Saved data entries
=-=-=

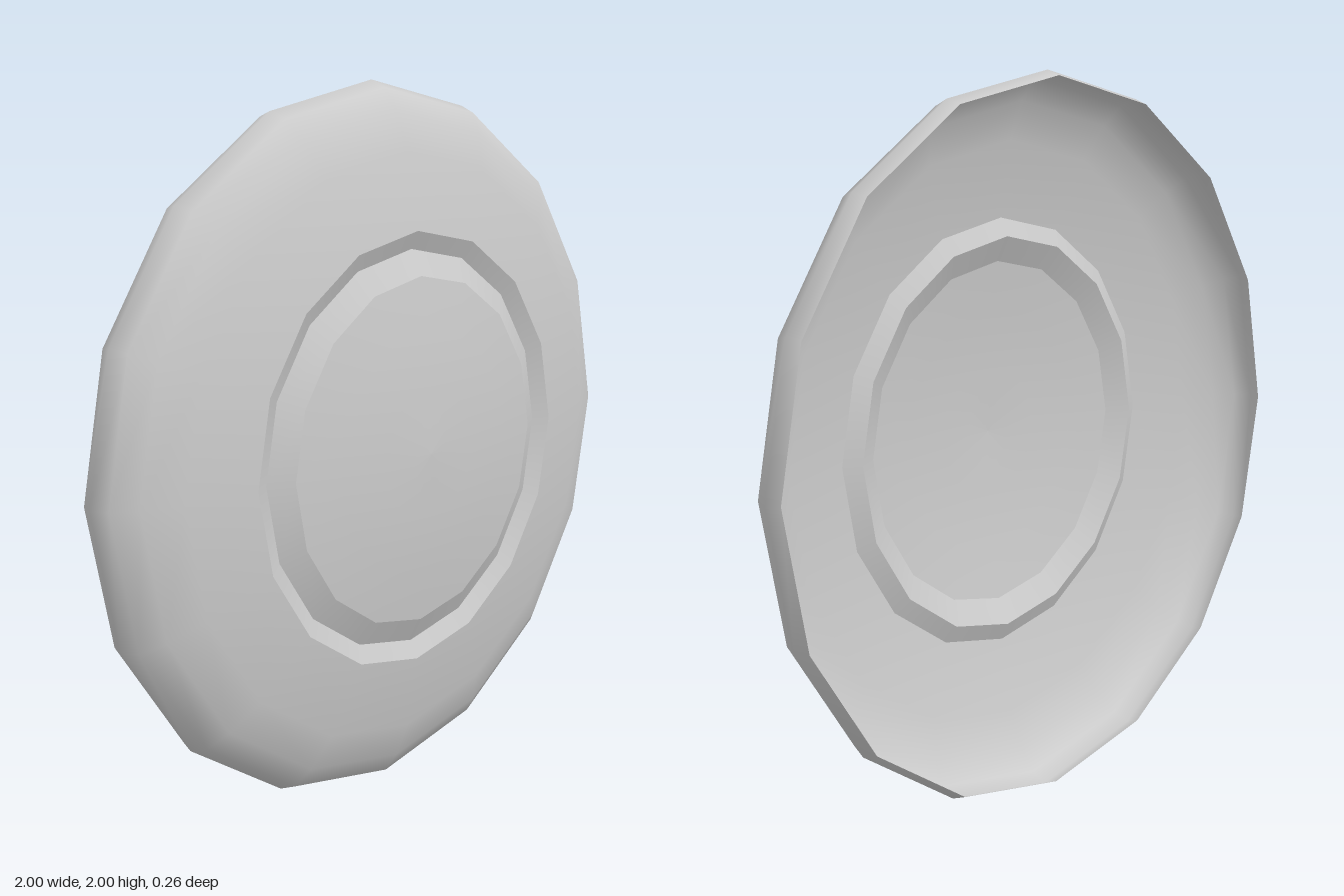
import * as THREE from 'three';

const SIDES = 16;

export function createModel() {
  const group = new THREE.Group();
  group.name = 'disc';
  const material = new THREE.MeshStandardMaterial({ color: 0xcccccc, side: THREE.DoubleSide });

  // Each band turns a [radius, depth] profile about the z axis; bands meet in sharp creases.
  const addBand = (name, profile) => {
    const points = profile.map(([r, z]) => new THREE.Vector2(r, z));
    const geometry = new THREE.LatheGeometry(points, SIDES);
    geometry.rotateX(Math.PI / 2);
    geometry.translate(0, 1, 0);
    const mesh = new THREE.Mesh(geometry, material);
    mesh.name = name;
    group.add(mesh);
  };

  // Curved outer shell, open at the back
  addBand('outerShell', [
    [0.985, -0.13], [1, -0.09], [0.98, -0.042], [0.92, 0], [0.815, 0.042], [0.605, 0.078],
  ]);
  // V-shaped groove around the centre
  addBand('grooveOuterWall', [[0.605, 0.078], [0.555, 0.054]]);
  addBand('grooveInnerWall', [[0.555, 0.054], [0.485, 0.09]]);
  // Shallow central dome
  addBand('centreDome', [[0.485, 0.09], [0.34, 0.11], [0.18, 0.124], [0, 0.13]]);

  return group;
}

=-=-=

Your instructions. From the entries above, extract every line where the word "material" appears.

Answer section.
  const material = new THREE.MeshStandardMaterial({ color: 0xcccccc, side: THREE.DoubleSide });
    const mesh = new THREE.Mesh(geometry, material);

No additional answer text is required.